But, I digress. As useful and important as Cortina’s story is, I’m now of the mind that spending two whole days on it was a bit of overkill. Also, much to my surprise, a number of the students said that they preferred The Comanche Empire over Cortina, because the former is more argument driven than the latter. There were a number of students, however, who preferred Thompson’s book because of its general readability.
I don’t think I’ll use Cortina the next time I teach this class, although that doesn’t mean that I’ll never use it again. I’ve probably cited the book a dozen times in my own work. But, I’d like to give the students something that focuses on a late-nineteenth century border region a bit more broadly and analytically. Elliot Young’s book on Catarino Garza comes to mind, as do several others that might fit geographically and temporally. The possibilities are numerous.
Adelman, Aron, and Borderlands Historiography

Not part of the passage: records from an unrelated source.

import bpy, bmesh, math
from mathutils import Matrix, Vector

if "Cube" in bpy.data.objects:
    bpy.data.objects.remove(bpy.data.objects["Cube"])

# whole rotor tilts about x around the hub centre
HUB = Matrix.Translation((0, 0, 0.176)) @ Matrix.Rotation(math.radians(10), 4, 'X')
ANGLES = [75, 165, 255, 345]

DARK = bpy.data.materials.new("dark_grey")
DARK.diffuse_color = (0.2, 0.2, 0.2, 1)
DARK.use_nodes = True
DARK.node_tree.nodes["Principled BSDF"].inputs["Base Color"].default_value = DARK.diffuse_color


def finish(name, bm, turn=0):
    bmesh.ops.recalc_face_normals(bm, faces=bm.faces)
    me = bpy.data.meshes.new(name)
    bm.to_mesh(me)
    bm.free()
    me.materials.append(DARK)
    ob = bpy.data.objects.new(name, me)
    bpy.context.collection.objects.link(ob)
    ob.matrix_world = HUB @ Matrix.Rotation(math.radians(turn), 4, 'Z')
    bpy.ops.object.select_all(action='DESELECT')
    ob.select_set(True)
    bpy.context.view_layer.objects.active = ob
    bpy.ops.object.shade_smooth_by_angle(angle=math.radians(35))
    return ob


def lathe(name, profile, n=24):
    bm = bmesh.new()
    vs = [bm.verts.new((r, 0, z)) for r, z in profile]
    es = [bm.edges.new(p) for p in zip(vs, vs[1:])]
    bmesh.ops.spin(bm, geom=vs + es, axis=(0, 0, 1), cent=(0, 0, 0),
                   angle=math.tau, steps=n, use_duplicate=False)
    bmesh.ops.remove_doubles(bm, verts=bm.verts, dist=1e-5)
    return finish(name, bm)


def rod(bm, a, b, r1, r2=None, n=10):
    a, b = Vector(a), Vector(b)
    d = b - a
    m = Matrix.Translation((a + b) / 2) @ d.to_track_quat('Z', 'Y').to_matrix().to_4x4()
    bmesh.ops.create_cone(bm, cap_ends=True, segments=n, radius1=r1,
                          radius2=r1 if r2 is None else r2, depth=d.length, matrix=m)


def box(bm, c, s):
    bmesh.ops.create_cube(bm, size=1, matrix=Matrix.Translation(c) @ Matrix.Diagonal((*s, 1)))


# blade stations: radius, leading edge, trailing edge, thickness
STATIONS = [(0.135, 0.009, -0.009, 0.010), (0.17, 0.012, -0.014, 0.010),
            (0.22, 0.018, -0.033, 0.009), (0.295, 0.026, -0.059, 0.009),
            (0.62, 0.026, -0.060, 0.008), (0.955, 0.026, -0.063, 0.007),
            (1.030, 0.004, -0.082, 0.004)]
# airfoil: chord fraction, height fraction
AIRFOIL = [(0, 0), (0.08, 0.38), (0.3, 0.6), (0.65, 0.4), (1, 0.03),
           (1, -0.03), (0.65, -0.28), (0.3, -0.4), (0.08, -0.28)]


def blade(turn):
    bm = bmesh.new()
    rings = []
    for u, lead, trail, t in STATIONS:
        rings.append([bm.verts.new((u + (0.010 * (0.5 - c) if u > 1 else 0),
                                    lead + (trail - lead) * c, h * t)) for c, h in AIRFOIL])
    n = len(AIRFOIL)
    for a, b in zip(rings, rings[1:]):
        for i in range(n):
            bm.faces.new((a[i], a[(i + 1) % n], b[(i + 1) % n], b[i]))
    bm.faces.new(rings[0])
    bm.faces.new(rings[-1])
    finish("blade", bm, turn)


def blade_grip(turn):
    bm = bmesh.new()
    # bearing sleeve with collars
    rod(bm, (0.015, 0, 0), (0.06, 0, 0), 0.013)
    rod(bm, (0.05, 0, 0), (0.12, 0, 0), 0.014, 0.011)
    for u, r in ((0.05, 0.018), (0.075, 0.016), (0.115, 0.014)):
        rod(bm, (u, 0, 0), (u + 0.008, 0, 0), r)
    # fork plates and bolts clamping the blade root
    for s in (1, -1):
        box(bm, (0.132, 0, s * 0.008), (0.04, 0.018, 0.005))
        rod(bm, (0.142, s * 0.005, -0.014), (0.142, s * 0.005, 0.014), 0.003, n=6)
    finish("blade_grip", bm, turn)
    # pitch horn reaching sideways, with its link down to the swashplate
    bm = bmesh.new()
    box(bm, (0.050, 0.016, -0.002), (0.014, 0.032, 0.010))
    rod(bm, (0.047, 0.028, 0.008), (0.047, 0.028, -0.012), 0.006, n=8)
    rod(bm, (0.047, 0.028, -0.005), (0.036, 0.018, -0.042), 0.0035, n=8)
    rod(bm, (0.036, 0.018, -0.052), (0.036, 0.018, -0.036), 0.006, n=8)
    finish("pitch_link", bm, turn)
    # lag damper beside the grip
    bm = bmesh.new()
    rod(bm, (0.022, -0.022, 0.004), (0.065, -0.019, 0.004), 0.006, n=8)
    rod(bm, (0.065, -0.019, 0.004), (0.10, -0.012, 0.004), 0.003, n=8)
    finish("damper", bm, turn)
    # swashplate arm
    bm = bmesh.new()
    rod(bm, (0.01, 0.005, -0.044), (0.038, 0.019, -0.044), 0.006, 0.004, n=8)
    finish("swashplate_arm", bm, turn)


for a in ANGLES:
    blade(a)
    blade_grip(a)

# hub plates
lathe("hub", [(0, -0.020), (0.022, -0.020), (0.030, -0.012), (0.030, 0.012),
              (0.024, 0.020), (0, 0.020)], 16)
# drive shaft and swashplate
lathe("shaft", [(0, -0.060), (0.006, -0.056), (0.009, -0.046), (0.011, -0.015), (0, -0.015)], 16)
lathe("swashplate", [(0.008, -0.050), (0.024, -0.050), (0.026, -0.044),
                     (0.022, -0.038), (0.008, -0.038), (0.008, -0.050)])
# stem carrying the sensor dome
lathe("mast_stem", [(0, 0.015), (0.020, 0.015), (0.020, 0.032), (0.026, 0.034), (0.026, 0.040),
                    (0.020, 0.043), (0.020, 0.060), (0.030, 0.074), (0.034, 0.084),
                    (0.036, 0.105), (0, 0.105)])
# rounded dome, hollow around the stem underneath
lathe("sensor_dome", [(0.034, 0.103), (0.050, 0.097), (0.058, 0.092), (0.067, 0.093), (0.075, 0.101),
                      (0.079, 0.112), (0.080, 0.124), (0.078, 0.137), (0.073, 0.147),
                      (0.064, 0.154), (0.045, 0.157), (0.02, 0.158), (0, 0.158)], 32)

Probably the biggest disappointment so far this semester was our class discussion on Jeremy Adelman and Stephen Aron’s now-famous article on borderlands history in a 1999 edition of the American Historical Review. This article is somewhat of a classic in modern borderlands historiography, so I thought it would be a nice lead-in to some of the questions that modern borderlands historians tend to ask. Although I, personally, have never had a huge fondness for this article, I figured it was worth having the students read it and discuss it in class.
Boy was I wrong. The students hated it and found it incredibly unclear. One of the students very insightfully pointed out that Adelman and Aron’s model for understanding the creation of modern borders seemed to neglect the existence of Indian historical agency. When I informed the student that a prominent historian—none other than Pekka Hämäläinen!—had made the exact same argument in the AHR forum that followed the article (which I didn’t assign), he was understandably very pleased.

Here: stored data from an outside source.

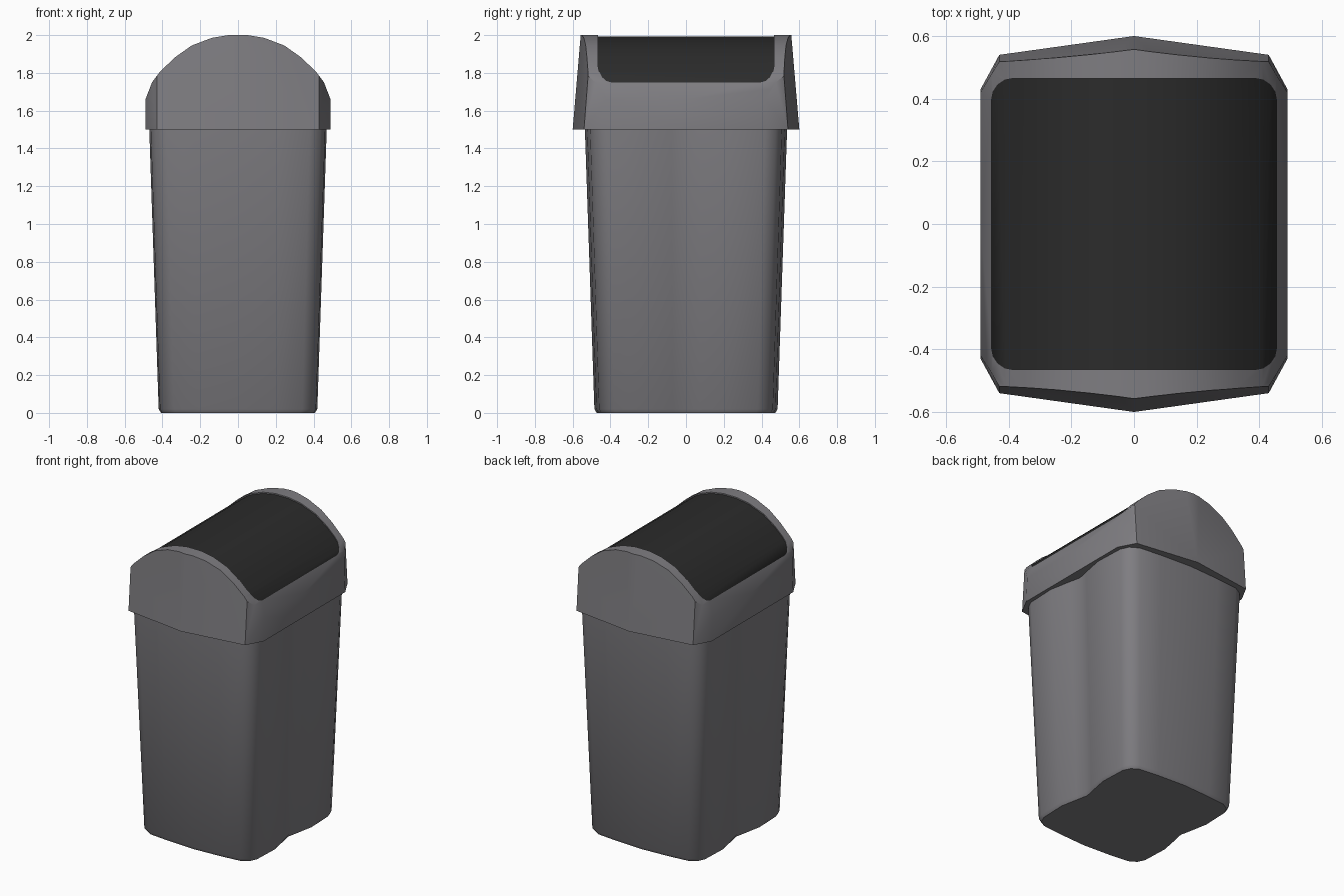
import bpy, bmesh, math

if "Cube" in bpy.data.objects:
    bpy.data.objects.remove(bpy.data.objects["Cube"])


def material(name, rgb):
    m = bpy.data.materials.new(name)
    m.diffuse_color = (*rgb, 1)
    m.use_nodes = True
    m.node_tree.nodes["Principled BSDF"].inputs["Base Color"].default_value = m.diffuse_color
    return m


grey = material("grey plastic", (0.21, 0.205, 0.22))
black = material("black plastic", (0.024, 0.024, 0.024))


def loft(name, rings, mat):
    """Closed solid through a list of equally sized point rings."""
    bm = bmesh.new()
    vs = [[bm.verts.new(p) for p in r] for r in rings]
    n = len(vs[0])
    for a, b in zip(vs, vs[1:]):
        for i in range(n):
            j = (i + 1) % n
            bm.faces.new((a[i], a[j], b[j], b[i]))
    bm.faces.new(vs[0][::-1])
    bm.faces.new(vs[-1])
    bmesh.ops.recalc_face_normals(bm, faces=bm.faces)
    me = bpy.data.meshes.new(name)
    bm.to_mesh(me)
    bm.free()
    me.materials.append(mat)
    ob = bpy.data.objects.new(name, me)
    bpy.context.collection.objects.link(ob)
    return ob


def mirrored(quarter):
    """Full outline from points running front centre -> right centre."""
    right = quarter + [(x, -y) for x, y in reversed(quarter) if y != 0]
    return right + [(-x, y) for x, y in reversed(right) if x != 0]


def ring(outline, z, sx=1, sy=1):
    return [(x * sx, y * sy, z) for x, y in outline]


def boolean(ob, other, op):
    mod = ob.modifiers.new("cut", 'BOOLEAN')
    mod.object, mod.operation, mod.solver = other, op, 'EXACT'
    bpy.context.view_layer.objects.active = ob
    bpy.ops.object.modifier_apply(modifier=mod.name)
    bpy.data.objects.remove(other, do_unlink=True)


def smooth(ob, angle):
    bpy.ops.object.select_all(action='DESELECT')
    ob.select_set(True)
    bpy.context.view_layer.objects.active = ob
    bpy.ops.object.shade_smooth_by_angle(angle=math.radians(angle))


def arch(drop):
    """Arched solid running front to back, lowered by drop."""
    half = [(0.49, 1.66), (0.455, 1.75), (0.41, 1.81), (0.33, 1.885),
            (0.245, 1.945), (0.14, 1.985), (0.05, 2.0)]
    prof = [(0.492, 1.4)] + half
    prof = prof + [(-x, z) for x, z in reversed(prof)]
    return loft("arch_helper", [[(x, y, z - drop) for x, z in prof]
                                for y in (-0.8, 0.8)], grey)


# tapered bin body with slightly hollowed sides
plan = mirrored([(0, -0.485), (0.2, -0.474), (0.34, -0.46), (0.39, -0.43), (0.413, -0.38),
                 (0.42, -0.2), (0.395, -0.07), (0.38, 0)])
body = loft("bin_body", [ring(plan, 0, 0.97, 0.975), ring(plan, 0.02),
                         ring(plan, 1.52, 1.12, 1.105)], grey)
smooth(body, 40)

# lid: tapered plan trimmed by the arch
lid_plan = mirrored([(0, -0.6), (0.43, -0.54), (0.49, -0.43), (0.49, 0)])
lid = loft("lid", [ring(lid_plan, 1.5), ring(lid_plan, 2.1, 1, 0.915)], grey)
boolean(lid, arch(0), 'INTERSECT')

# rounded opening in the lid
opening = []
for cx, cy, start in ((1, 1, 0), (-1, 1, 90), (-1, -1, 180), (1, -1, 270)):
    for k in range(5):
        t = math.radians(start + k * 22.5)
        opening.append((cx * 0.385 + 0.07 * math.cos(t), cy * 0.395 + 0.07 * math.sin(t)))
boolean(lid, loft("opening_helper", [ring(opening, 1.6), ring(opening, 2.2)], grey),
        'DIFFERENCE')
smooth(lid, 40)

# curved flap filling the opening
flap = loft("swing_flap", [ring(opening, 1.59, 1.003, 1.003),
                           ring(opening, 2.2, 1.003, 1.003)], black)
boolean(flap, arch(0.008), 'INTERSECT')
for ob in (flap,):
    ob.data.materials.clear()
    ob.data.materials.append(black)
    for p in ob.data.polygons:
        p.material_index = 0
smooth(flap, 40)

I wound up walking the students through the Adelman and Aron article rather than leading a discussion on it, which wasn’t terribly fruitful. Next time, instead of using A&A, what I plan do is assign Ben Johnson and Andy Graybill’s introduction to Bridging National Borders along with Elliott Young and Sam Truett’s introduction to Continental Crossroads. I didn’t assign either essay this time (I honestly don’t remember why), but I did utilize both for class during the first week in order to sketch the larger structure of borderlands historiography for the students. Both articles paired together provide a nice overview of how borderlands history has evolved and changed over the years.
In closing, I’d be fascinated to hear from other borderlands historians. What have you done in your classes that’s worked well? What hasn’t worked well? Have you had experiences that were similar to mine? What books have worked well, and which ones haven’t?
This is the second post in a three-part series on teaching borderlands history to college undergraduates. In the third and final post, I’ll compare and contrast the benefits of teaching North American borderlands history versus focusing solely on the U.S.-Mexico border.
West Texas A&M University